6-year-old Annalise Algeo battles rare auto-immune diseasePublished May 1, 2013 at 11:36 am (Updated May 1, 2013 at 11:36 am)
The Algeo family
Annalise Algeo suffers from a very rare auto-immune disease called juvenile dermatomyositis.
Annalise Algeo is a typical kindergarten student at Bower Hill Elementary School in the Peters Township School District who loves to learn and to play with her classmates. Entering first grade in the fall is eagerly anticipated.
But for Annalise, who just turned 6 years old, life is a little more complicated than for most her age.
On Dec. 7, 2010, Annalise was diagnosed with an extremely rare auto-immune disease known as juvenile dermatomyositis, or JM for short.
The family, including mom Jacqueline, dad Drew and her older brother and younger sister, took a vacation to Florida in 2010.
“We looked at pictures from the vacation and her face was bright red, and so were her cheeks,” Jacqueline said of her daughter. “We thought she got sun poisoning.”
The burn resembled a butterfly rash across her face. Lupus, with similar markings, was ruled out even though she initially tested positive for the disease. Additional testing at Childrens’ Hospital in Pittsburgh determined it was JM. There is no cure and, at the highest level, the disease can be fatal.
JM affects every muscle in Annalise’s body, including her heart and the muscles in her legs.
Before a definitive diagnosis, she developed rashes in the summer on her elbows and knees. In the fall, the rash appeared on her hands, knuckles, toes and ankles.

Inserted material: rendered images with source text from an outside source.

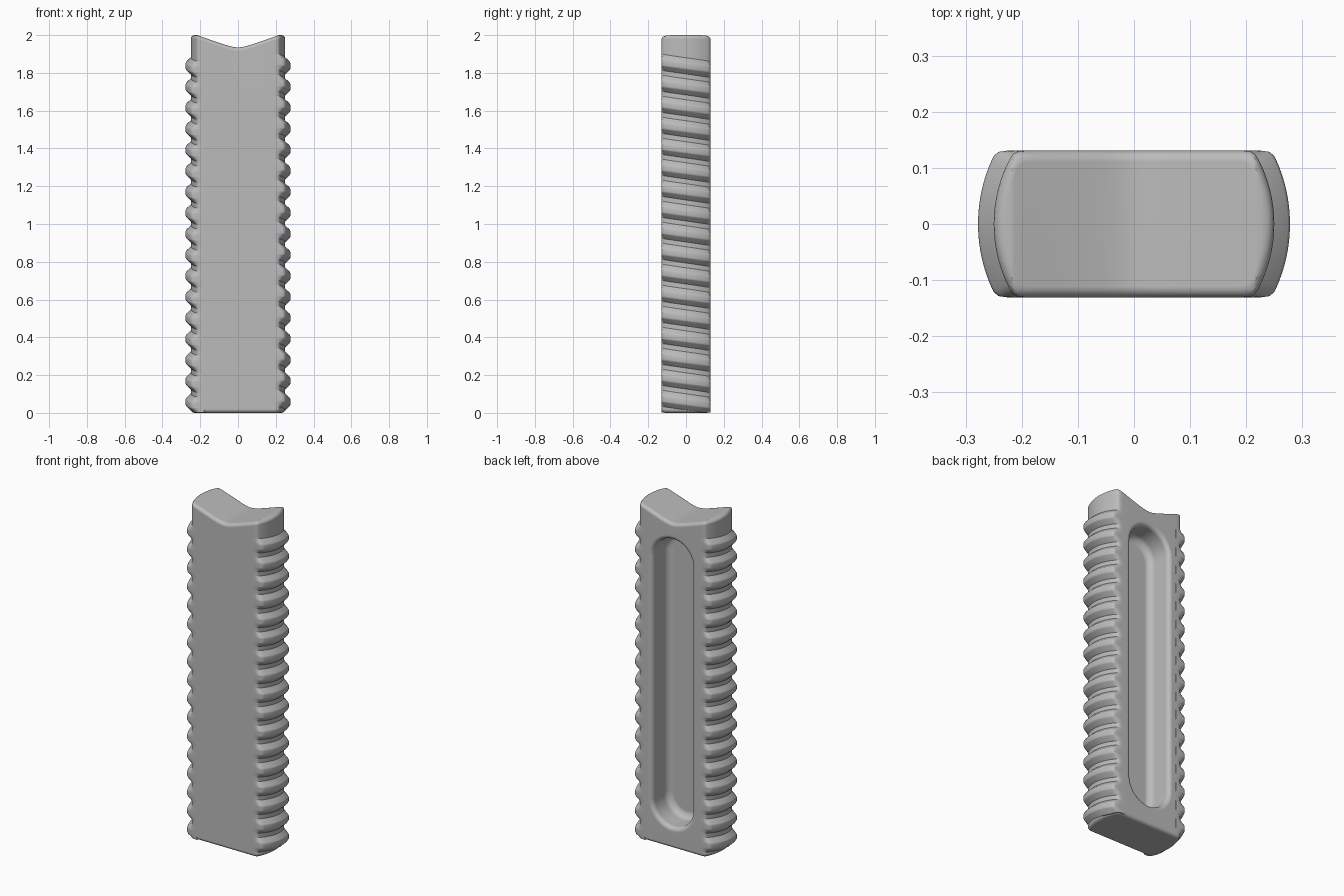
import bpy
import bmesh
from math import sin, cos, pi, radians, sqrt

if "Cube" in bpy.data.objects:
    bpy.data.objects.remove(bpy.data.objects["Cube"])

HALF_DEPTH, CORE, CREST = 0.131, 0.25, 0.278
HEIGHT, ROUND = 2.0, 0.02
PITCH, LEAD, RIBS, FIRST = 0.1112, 0.2224, 17, 0.058

grey = bpy.data.materials.new("plain_grey")
grey.use_nodes = True
grey.diffuse_color = (0.5, 0.5, 0.5, 1)
grey.node_tree.nodes["Principled BSDF"].inputs["Base Color"].default_value = (0.5, 0.5, 0.5, 1)


def radial(radius, depth, t):
    """Distance to a round bar with flat front and back and soft corners."""
    p = 40
    return (radius ** -p + (abs(sin(t)) / depth) ** p) ** (-1 / p)


def make_object(name, bm):
    bmesh.ops.recalc_face_normals(bm, faces=bm.faces)
    mesh = bpy.data.meshes.new(name)
    bm.to_mesh(mesh)
    bm.free()
    obj = bpy.data.objects.new(name, mesh)
    bpy.context.collection.objects.link(obj)
    mesh.materials.append(grey)
    return obj


def bridge(bm, rings, closed=True):
    for a, b in zip(rings, rings[1:]):
        n = len(a)
        for i in range(n if closed else n - 1):
            j = (i + 1) % n
            bm.faces.new((a[i], a[j], b[j], b[i]))


def finish(obj):
    bpy.ops.object.select_all(action="DESELECT")
    obj.select_set(True)
    bpy.context.view_layer.objects.active = obj
    bpy.ops.object.shade_smooth_by_angle(angle=radians(32))
    weighted = obj.modifiers.new("weighted_normals", "WEIGHTED_NORMAL")
    weighted.keep_sharp = True


# Body outline: bowed sides, flat front and back
def outline(inset):
    side = []
    for k in range(21):
        t = radians(2 * k)
        r = radial(CORE - inset, HALF_DEPTH - inset, t)
        side.append((r * cos(t), -r * sin(t)))
    edge = side[-1][0]
    flat = [(edge * (1 - k / 8), 1 * side[-1][1]) for k in range(1, 16)]
    front = side + flat + [(-x, y) for x, y in reversed(side)]
    return front + [(x, -y) for x, y in reversed(front[1:-1])], len(front)


def notch(x):
    return min(HEIGHT, 1.935 + 0.36 * (sqrt(x * x + 0.0016) - 0.04))


def build_body():
    bm = bmesh.new()
    rings = []
    steps = [k * pi / 8 for k in range(5)]
    for a in steps:
        pts, n = outline(ROUND * (1 - sin(a)))
        rings.append([bm.verts.new((x, y, ROUND * (1 - cos(a)))) for x, y in pts])
    for a in reversed(steps):
        pts, n = outline(ROUND * (1 - sin(a)))
        rings.append([bm.verts.new((x, y, notch(x) - ROUND * (1 - cos(a)))) for x, y in pts])
    bridge(bm, rings)
    # Bottom and notched top, strip by strip from front to back
    for ring in (rings[0], rings[-1]):
        for i in range(n - 1):
            corners = [ring[i], ring[i + 1], ring[2 * n - 3 - i], ring[(2 * n - 2 - i) % len(ring)]]
            bm.faces.new(list(dict.fromkeys(corners)))
    return make_object("body", bm)


# Rounded slot cut into the back
def build_pocket_cutter():
    half_width, low, high, depth = 0.155, 0.1, 1.86, 0.15
    rim, floor = 0.025, 0.04
    quarter = [k * pi / 12 for k in range(7)]
    profile = [(0, -0.05)]
    profile += [(rim * sin(a), rim * (1 - cos(a))) for a in quarter]
    profile += [(rim + floor * (1 - cos(a)), depth - floor * (1 - sin(a))) for a in quarter]
    bm = bmesh.new()
    rings = []
    for inset, down in profile:
        r = half_width - inset
        ring = []
        for center, start in ((high - half_width, 0), (low + half_width, pi)):
            for k in range(25):
                a = start + k * pi / 24
                ring.append(bm.verts.new((r * cos(a), HALF_DEPTH - down, center + r * sin(a))))
        rings.append(ring)
    bridge(bm, rings)
    bm.faces.new(rings[0])
    bm.faces.new(rings[-1])
    return make_object("pocket_cutter", bm)


# Slanted screw ribs on one side; the other side is a half turn away
def build_ribs(name, turn):
    bm = bmesh.new()
    # Share of tooth height, and distance from the tooth middle
    tooth = [(-0.4, -0.044), (0, -0.043), (0.85, -0.02), (1, -0.012),
             (1, 0.012), (0.85, 0.02), (0, 0.043), (-0.4, 0.044)]
    for n in range(RIBS):
        rings = []
        for k in range(-18, 19):
            t = radians(2 * k)
            core = radial(CORE, HALF_DEPTH, t)
            crest = radial(CREST, HALF_DEPTH, t)
            z = FIRST + n * PITCH - LEAD * t / (2 * pi)
            ring = []
            for share, dz in tooth:
                r = core + share * (crest - core) if share > 0 else core + share * 0.025
                ring.append(bm.verts.new((turn * r * cos(t), turn * r * sin(t), max(0.003, z + dz))))
            rings.append(ring)
        bridge(bm, rings)
        bm.faces.new(rings[0])
        bm.faces.new(rings[-1])
    return make_object(name, bm)


body = build_body()
cutter = build_pocket_cutter()
cut = body.modifiers.new("pocket", "BOOLEAN")
cut.operation = "DIFFERENCE"
cut.solver = "EXACT"
cut.object = cutter
bpy.ops.object.select_all(action="DESELECT")
body.select_set(True)
bpy.context.view_layer.objects.active = body
bpy.ops.object.modifier_apply(modifier=cut.name)
bpy.data.objects.remove(cutter)

for part in (body, build_ribs("left_ribs", 1), build_ribs("right_ribs", -1)):
    finish(part)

“In dance class, she collapsed on the floor and had to be carried everywhere,” her mother said.
Because JM is so rare, Annalise was subjected to numerous blood tests and she remains frightened of needles.
“It hurt in the beginning, mainly her legs. She was 3 at the time and she couldn’t get in the car by herself and asked to be carried,” Jacqueline said.
JM falls in three levels of severity: high, which may result in death, middle and low, the level at which Annalise is diagnosed, her mother said.
But even the lowest level is difficult for one so young.
Since there is no cure, physicians gave Annalise high doses of steroids.
“That blew her up,” her mother said. “Then a low dose of a chemotherapy drug by injection once a week, and then two medications to counteract the effects of the chemotherapy.”
Her hair fell out. That round of medication was followed by more chemotherapy and more oral medications and injections. Healthy donor blood cells were injected in an attempt to trick her blood cells into thinking she was healthy.
“That was her turnaround,” her mother said of the healthy blood cells.
In addition, she has eczema that appears in the fall and spring. The original rashes from JM were itchy when they first appeared, “and they looked red and kind of irritated,” Jacqueline said.
Now, the original JM rash is completely gone and the disease is dormant. However, her skin will stay that way only if she protects herself from the sun.
“The sun was her trigger,” Jacqueline said. “In the beginning, she had a hard time with (the disease) and she knows there is no cure, and for her to stay (rash free) she has to protect herself from the sun.”
Even though physicians know little about JM as it is so rare, it is highly unusual for siblings to have the disease, with the exception of twins.
Jacqueline has already met with the principal and nurse at Bower Hill and each knows that Annalise must always be protected from the sun. The family has provided sunblock and a hat.
“She can go out for little periods of time,” her mother said. “She won’t miss recess.”
Annalise is to keep away from children and classmates who have recently been vaccinated with a live virus, such as those who receive the flu mist.
“She has not had her MMR, measles, mumps and rubella, as we had to delay it, and that’s hard for the school. If the flu is going around, she gets sick and it takes her longer to get better,” Jacqueline said.
The Algeo family learned more about JM through the foundation’s Facebook page.
“Before, we never knew anyone who had it,” she said.
There is an annual conference where affected families can learn more about the disease from the two major physicians involved in research. The Algeo family will attend this year’s conference in Chicago. Because JM is considered an orphan disease, no major pharmaceutical companies dedicate money for research. More than 95 percent of money raised by the JM Foundation members goes directly for research.
This summer, Jacqueline Algeo said the conference will feature a half-marathon and the Algeo family will set up lemonade stands at their house and during local yard sales.
To learn more about JM, visit www.cureJM.org. To donate to Team Annalise at the half-marathon, visit curejm.donorpages.com/ChicagoHalfMarathon/JacquelineAlgeo.